Scan the records below, and wherever a line has the word "sides", pull it out.

→ Supplied records:
---

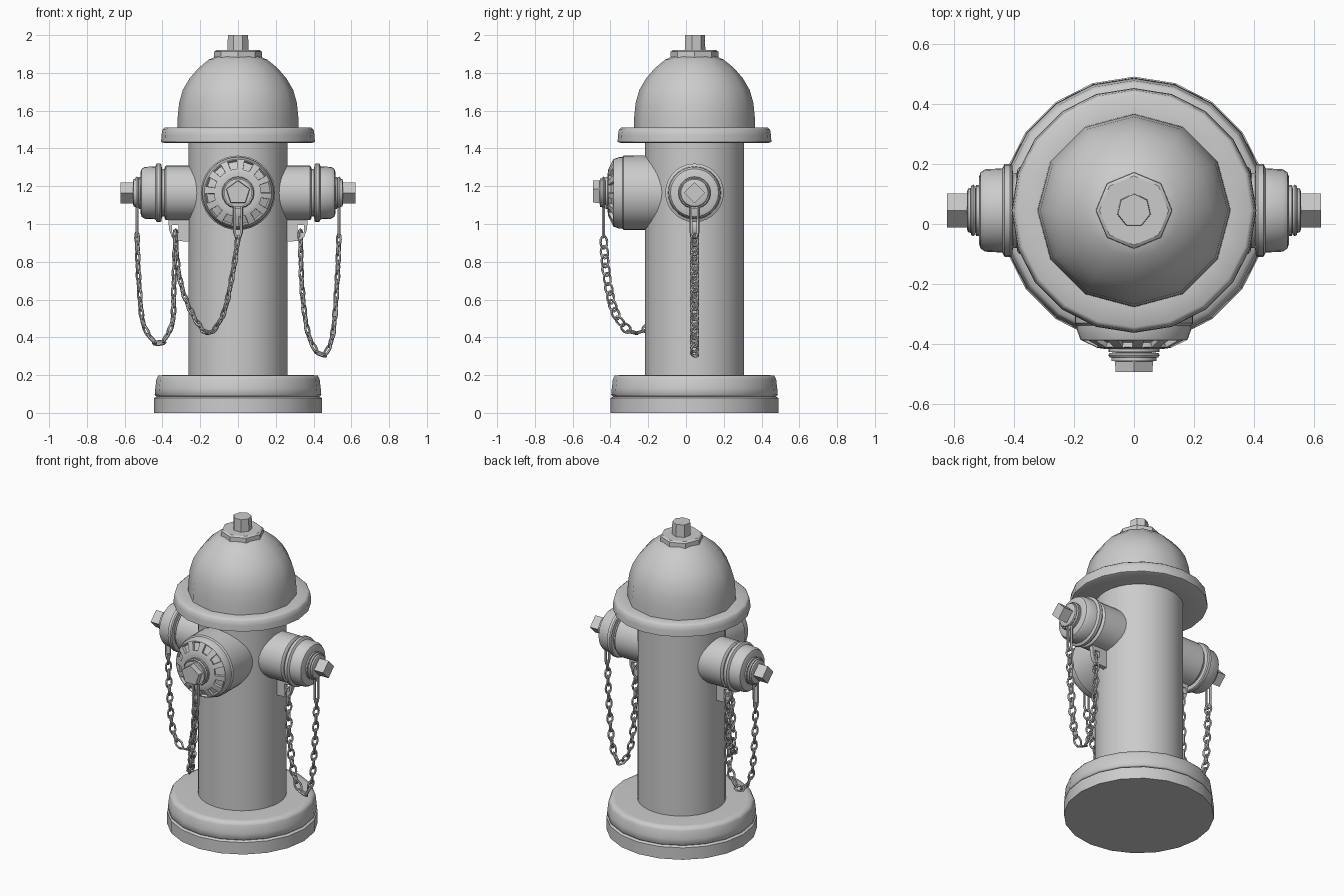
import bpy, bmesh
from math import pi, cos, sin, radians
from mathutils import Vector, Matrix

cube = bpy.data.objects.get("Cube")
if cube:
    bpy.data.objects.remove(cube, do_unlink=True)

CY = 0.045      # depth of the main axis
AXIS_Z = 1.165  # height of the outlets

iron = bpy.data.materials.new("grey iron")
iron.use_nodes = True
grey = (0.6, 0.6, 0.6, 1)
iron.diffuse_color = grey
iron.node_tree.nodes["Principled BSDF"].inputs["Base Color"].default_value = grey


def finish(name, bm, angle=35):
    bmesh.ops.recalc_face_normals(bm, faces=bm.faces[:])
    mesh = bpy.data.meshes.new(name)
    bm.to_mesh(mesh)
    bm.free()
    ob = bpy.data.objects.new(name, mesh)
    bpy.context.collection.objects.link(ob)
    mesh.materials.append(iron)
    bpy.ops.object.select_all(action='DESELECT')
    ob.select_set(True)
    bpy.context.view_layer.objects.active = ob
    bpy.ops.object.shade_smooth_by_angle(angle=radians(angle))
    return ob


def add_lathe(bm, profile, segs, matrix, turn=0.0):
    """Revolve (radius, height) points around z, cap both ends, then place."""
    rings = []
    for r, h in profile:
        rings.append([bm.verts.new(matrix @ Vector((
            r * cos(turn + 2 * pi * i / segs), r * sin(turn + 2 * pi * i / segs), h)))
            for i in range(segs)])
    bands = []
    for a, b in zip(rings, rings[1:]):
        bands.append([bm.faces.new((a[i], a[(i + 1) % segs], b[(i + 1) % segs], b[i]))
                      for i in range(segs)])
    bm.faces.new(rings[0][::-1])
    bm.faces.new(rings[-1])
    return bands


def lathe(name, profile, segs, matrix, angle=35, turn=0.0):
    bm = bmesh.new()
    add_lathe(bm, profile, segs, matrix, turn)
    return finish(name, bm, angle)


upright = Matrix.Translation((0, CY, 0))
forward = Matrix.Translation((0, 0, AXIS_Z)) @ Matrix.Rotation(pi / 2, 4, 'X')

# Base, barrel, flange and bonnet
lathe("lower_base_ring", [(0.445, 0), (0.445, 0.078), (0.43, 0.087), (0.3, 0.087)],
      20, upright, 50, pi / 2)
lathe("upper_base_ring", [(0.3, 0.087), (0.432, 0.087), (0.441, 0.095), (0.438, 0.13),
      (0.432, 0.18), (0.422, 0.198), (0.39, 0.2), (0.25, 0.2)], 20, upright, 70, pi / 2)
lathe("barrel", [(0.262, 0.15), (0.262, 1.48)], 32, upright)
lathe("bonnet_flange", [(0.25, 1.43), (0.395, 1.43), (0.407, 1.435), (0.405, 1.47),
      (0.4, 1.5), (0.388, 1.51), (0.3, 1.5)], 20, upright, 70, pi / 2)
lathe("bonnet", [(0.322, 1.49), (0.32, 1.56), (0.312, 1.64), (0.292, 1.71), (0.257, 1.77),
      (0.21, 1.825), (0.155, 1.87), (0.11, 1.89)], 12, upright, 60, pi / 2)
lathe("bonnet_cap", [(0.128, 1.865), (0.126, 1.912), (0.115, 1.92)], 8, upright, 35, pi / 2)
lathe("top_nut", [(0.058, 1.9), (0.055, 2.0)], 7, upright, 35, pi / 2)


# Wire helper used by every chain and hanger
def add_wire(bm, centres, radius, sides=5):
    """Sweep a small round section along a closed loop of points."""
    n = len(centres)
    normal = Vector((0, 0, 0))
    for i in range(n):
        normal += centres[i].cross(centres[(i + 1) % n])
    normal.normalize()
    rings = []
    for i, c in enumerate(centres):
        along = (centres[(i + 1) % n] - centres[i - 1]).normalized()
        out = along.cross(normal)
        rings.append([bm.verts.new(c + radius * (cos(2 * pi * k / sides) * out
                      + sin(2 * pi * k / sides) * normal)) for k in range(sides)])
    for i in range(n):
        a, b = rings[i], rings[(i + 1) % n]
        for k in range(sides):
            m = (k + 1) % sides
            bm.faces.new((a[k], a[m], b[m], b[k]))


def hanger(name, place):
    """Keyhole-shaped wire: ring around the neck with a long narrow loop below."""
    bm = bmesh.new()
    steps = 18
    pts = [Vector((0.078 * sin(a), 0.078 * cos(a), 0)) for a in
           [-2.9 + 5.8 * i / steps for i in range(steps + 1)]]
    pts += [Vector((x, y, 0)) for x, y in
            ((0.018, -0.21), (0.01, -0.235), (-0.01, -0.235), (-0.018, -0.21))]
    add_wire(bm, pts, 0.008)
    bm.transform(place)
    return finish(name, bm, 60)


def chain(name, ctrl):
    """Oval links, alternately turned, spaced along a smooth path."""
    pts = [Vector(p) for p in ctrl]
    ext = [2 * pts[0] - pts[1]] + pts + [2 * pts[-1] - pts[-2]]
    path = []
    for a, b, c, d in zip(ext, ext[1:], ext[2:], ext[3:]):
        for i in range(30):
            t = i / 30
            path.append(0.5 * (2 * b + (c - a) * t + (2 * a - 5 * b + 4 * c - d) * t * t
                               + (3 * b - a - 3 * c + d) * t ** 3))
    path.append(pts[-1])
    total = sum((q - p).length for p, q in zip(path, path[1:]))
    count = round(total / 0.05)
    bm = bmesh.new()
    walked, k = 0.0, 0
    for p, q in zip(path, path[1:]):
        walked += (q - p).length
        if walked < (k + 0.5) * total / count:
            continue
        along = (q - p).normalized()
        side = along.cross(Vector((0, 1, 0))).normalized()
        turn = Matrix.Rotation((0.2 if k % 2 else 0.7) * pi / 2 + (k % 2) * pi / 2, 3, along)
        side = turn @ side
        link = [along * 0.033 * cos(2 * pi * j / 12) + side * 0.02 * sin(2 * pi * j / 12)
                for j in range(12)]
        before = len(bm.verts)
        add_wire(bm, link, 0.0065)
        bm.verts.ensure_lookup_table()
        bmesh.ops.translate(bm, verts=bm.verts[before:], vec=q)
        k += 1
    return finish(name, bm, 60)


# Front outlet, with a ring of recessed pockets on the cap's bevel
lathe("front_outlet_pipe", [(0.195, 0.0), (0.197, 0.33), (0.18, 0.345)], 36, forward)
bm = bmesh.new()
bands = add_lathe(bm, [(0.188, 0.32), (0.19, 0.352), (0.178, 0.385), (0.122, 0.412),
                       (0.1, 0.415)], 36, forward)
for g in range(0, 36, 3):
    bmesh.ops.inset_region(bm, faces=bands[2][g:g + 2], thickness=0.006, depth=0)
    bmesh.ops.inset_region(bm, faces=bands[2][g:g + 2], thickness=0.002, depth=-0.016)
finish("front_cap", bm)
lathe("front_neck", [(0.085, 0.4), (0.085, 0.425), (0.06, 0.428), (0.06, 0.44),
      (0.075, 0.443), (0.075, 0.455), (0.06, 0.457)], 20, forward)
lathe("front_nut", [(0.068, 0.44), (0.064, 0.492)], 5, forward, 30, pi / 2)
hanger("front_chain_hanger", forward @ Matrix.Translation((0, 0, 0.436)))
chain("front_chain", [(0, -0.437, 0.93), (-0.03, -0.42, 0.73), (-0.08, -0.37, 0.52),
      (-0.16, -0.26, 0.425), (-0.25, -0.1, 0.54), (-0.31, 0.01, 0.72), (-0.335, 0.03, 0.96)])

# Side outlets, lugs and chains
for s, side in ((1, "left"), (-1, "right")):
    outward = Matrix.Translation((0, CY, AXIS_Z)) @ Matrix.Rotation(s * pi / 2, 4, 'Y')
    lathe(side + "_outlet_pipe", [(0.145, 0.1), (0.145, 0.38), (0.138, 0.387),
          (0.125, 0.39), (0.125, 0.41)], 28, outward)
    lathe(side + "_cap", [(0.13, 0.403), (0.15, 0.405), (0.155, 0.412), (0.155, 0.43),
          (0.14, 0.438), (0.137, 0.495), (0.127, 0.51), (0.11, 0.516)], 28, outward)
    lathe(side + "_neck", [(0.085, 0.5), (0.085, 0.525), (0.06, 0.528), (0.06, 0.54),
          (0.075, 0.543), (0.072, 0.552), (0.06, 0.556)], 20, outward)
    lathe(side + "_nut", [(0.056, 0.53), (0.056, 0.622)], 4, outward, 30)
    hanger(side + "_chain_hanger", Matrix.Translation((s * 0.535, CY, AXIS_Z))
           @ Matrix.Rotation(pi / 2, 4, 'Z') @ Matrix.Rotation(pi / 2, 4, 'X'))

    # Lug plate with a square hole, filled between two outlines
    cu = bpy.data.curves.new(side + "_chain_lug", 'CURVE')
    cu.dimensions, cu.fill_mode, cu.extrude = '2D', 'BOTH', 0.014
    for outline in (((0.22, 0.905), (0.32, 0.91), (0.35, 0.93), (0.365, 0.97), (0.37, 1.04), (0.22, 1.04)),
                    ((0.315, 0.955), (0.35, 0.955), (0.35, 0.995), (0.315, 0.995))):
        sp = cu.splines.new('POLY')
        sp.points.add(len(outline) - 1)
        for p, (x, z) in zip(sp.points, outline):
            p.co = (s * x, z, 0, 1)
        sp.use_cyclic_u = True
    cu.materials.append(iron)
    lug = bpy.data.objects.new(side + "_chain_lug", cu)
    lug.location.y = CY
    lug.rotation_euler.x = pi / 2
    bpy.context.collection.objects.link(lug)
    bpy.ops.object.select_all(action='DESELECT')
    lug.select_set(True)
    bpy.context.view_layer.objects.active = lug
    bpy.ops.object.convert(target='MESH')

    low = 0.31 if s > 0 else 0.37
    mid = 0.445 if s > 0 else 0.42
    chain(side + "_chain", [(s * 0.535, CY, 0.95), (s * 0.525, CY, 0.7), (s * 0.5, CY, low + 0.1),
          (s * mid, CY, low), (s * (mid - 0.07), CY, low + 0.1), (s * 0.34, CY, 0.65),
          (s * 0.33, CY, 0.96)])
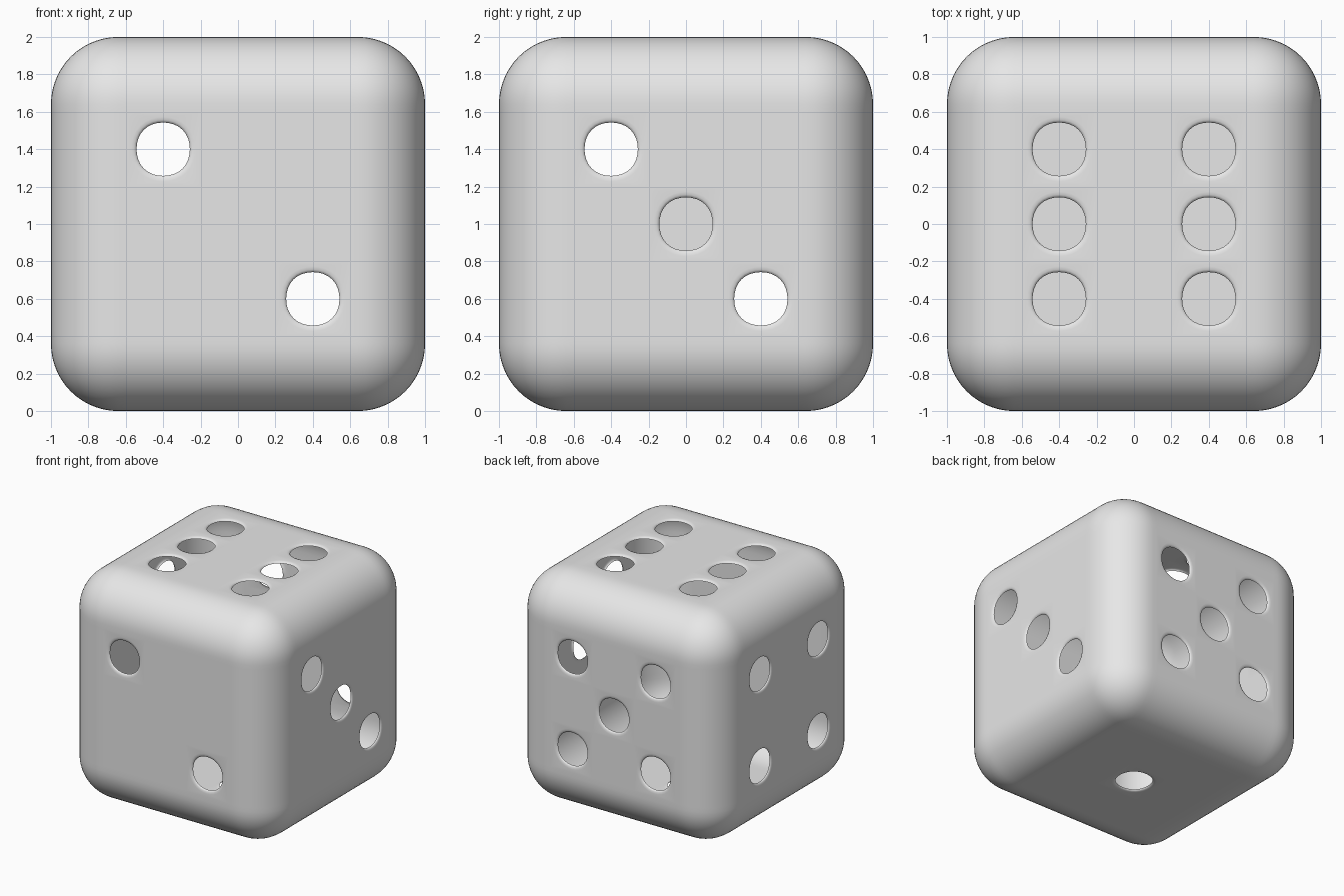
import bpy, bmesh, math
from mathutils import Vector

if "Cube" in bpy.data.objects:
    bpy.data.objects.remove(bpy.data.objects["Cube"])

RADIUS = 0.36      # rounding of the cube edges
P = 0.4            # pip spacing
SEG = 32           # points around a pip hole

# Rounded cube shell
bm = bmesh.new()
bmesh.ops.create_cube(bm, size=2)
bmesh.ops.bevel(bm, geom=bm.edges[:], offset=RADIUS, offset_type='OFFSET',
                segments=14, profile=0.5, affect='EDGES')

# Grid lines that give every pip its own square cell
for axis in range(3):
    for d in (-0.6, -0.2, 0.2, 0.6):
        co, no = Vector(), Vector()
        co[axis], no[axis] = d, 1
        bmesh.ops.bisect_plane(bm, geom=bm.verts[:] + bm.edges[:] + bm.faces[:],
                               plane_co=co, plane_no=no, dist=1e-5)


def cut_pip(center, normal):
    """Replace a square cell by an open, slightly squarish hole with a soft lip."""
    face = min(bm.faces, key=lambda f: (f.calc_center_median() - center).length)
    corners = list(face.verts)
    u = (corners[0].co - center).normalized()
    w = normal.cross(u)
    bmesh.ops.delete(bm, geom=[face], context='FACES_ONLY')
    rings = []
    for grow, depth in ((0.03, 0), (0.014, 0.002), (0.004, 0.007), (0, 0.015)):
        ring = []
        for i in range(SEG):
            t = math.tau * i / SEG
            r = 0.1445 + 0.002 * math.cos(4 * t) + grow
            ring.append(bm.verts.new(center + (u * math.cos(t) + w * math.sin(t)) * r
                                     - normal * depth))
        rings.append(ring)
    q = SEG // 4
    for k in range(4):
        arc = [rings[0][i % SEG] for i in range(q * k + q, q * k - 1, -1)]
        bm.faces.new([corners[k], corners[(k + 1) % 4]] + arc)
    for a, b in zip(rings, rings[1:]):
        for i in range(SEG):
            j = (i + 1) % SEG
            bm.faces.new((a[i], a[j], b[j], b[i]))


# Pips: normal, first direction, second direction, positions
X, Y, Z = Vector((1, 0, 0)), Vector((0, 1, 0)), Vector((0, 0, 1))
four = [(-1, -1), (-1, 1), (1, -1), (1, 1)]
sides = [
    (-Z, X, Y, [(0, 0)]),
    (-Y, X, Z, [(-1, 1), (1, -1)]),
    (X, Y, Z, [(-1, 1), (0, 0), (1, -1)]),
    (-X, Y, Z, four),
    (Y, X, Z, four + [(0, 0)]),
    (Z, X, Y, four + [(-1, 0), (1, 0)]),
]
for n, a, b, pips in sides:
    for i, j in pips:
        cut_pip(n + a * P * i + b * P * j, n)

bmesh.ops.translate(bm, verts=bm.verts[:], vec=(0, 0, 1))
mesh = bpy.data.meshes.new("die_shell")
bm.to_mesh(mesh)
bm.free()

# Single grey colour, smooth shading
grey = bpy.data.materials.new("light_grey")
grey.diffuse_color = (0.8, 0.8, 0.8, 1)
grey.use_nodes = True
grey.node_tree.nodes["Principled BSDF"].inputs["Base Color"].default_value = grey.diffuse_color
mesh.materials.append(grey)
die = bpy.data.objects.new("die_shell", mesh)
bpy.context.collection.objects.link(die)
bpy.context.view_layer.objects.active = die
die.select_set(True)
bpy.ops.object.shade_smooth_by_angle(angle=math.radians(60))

---

→ Answer area:
def add_wire(bm, centres, radius, sides=5):
        rings.append([bm.verts.new(c + radius * (cos(2 * pi * k / sides) * out
                      + sin(2 * pi * k / sides) * normal)) for k in range(sides)])
        for k in range(sides):
            m = (k + 1) % sides
sides = [
for n, a, b, pips in sides:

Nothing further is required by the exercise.